**ACTION ITEM:**
Give again exactly the lines that run from the start of the records to the line holding "232, 197, 26)", both ends counted. Do not include the pictures.

= = =

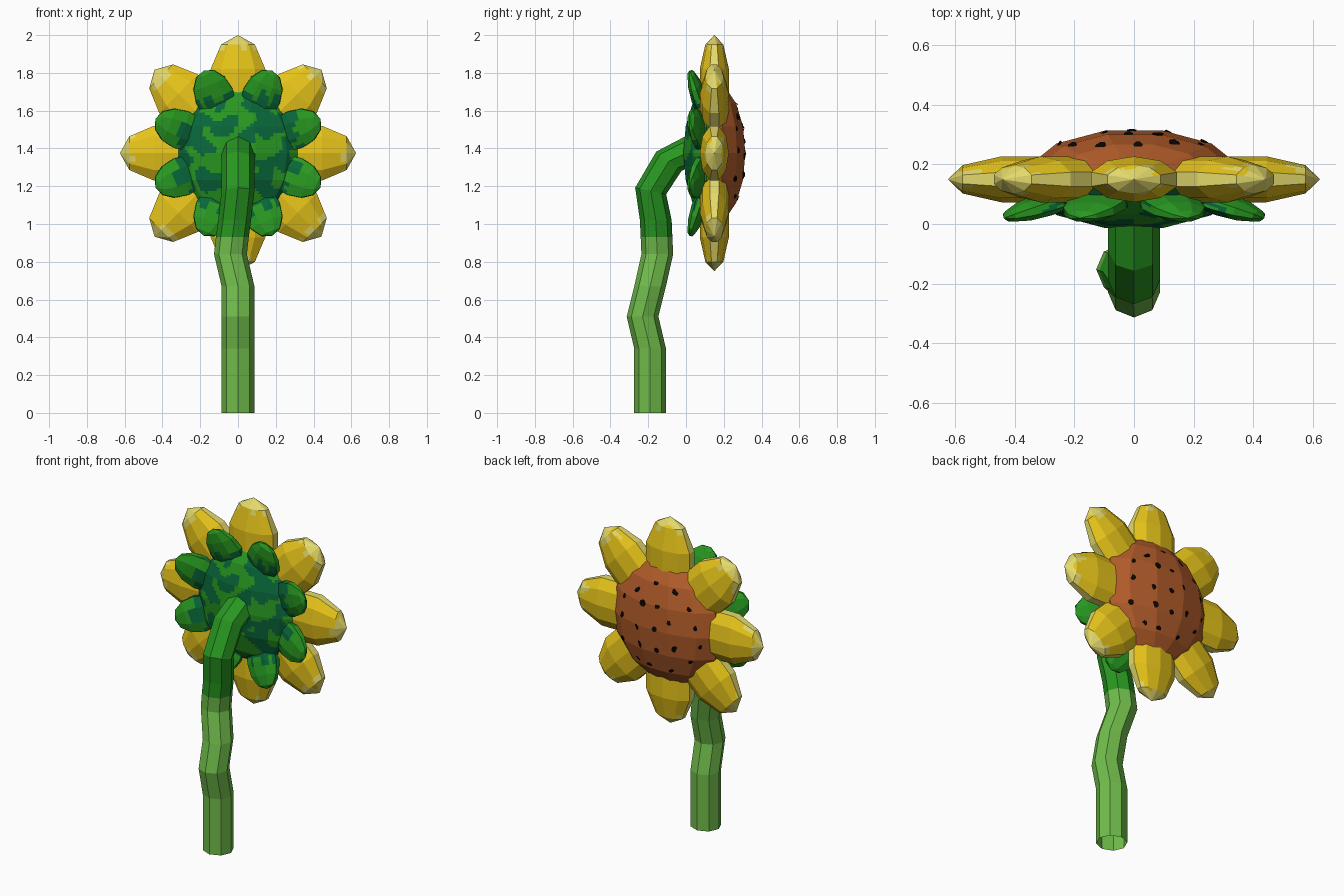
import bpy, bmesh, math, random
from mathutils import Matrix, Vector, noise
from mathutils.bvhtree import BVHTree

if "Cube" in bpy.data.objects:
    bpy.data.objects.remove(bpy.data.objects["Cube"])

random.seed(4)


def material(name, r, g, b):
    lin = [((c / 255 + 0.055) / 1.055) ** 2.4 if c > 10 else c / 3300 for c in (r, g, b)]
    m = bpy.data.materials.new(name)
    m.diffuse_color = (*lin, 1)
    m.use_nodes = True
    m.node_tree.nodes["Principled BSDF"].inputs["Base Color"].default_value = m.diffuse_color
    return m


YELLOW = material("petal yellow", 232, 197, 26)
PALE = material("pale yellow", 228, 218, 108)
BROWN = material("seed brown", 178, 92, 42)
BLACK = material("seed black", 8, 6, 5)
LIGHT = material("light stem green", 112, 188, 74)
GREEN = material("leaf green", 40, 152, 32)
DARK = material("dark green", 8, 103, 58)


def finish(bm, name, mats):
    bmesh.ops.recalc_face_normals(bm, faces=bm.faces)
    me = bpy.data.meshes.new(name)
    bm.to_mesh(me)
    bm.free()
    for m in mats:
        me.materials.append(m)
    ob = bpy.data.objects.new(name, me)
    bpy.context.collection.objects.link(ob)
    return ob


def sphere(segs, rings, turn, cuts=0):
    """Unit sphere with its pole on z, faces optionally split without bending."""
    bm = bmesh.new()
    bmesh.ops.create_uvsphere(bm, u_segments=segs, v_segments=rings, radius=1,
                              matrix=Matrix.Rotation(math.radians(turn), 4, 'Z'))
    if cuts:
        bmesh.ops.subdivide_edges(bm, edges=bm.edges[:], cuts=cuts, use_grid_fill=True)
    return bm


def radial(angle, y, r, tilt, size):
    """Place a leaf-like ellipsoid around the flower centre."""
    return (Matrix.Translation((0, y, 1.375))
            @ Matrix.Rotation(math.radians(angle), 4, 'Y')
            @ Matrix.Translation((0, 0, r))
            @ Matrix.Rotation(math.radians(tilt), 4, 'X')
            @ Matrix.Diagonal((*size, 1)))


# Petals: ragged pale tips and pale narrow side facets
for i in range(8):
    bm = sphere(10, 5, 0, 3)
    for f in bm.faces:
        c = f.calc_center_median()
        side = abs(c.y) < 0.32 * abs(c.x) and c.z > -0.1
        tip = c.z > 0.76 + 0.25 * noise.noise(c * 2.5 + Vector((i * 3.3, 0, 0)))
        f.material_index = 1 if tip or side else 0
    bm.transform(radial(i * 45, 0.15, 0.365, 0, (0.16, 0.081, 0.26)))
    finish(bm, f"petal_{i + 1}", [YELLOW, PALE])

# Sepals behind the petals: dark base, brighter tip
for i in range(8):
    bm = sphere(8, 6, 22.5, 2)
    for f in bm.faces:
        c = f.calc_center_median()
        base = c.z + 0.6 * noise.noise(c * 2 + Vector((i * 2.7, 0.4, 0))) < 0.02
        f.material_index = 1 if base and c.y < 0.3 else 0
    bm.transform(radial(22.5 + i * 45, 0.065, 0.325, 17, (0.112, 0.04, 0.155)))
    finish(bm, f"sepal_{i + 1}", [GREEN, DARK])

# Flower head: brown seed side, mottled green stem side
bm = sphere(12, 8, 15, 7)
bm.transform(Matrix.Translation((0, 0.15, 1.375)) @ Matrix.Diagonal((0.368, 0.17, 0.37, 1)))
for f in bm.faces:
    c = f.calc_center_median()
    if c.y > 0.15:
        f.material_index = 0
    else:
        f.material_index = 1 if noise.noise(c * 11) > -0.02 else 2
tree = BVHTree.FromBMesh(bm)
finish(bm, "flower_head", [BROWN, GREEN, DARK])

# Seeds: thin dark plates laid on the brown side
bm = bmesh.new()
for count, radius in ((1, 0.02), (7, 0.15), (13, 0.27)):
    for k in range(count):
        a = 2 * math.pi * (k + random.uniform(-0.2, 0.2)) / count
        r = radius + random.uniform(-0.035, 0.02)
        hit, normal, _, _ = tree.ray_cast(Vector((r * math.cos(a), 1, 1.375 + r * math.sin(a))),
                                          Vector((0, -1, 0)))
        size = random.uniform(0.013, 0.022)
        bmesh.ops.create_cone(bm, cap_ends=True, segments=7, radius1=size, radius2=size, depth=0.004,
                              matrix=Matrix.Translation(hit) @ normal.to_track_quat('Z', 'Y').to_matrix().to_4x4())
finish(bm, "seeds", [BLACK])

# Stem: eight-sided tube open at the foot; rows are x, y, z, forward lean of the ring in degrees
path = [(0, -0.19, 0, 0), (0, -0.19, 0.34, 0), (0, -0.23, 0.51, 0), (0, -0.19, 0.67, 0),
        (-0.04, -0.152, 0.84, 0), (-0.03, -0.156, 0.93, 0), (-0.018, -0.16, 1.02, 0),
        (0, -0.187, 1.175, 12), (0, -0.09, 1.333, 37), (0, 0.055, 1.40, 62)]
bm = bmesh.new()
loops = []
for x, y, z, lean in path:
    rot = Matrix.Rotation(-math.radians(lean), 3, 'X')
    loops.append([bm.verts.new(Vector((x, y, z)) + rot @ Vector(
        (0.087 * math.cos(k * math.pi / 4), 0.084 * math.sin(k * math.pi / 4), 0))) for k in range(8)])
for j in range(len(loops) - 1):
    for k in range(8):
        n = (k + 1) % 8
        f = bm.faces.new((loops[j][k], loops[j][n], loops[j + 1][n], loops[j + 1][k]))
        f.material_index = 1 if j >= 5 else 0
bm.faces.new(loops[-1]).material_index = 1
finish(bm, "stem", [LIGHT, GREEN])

= = =

**ANSWER TO THIS TASK:**
import bpy, bmesh, math, random
from mathutils import Matrix, Vector, noise
from mathutils.bvhtree import BVHTree

if "Cube" in bpy.data.objects:
    bpy.data.objects.remove(bpy.data.objects["Cube"])

random.seed(4)


def material(name, r, g, b):
    lin = [((c / 255 + 0.055) / 1.055) ** 2.4 if c > 10 else c / 3300 for c in (r, g, b)]
    m = bpy.data.materials.new(name)
    m.diffuse_color = (*lin, 1)
    m.use_nodes = True
    m.node_tree.nodes["Principled BSDF"].inputs["Base Color"].default_value = m.diffuse_color
    return m


YELLOW = material("petal yellow", 232, 197, 26)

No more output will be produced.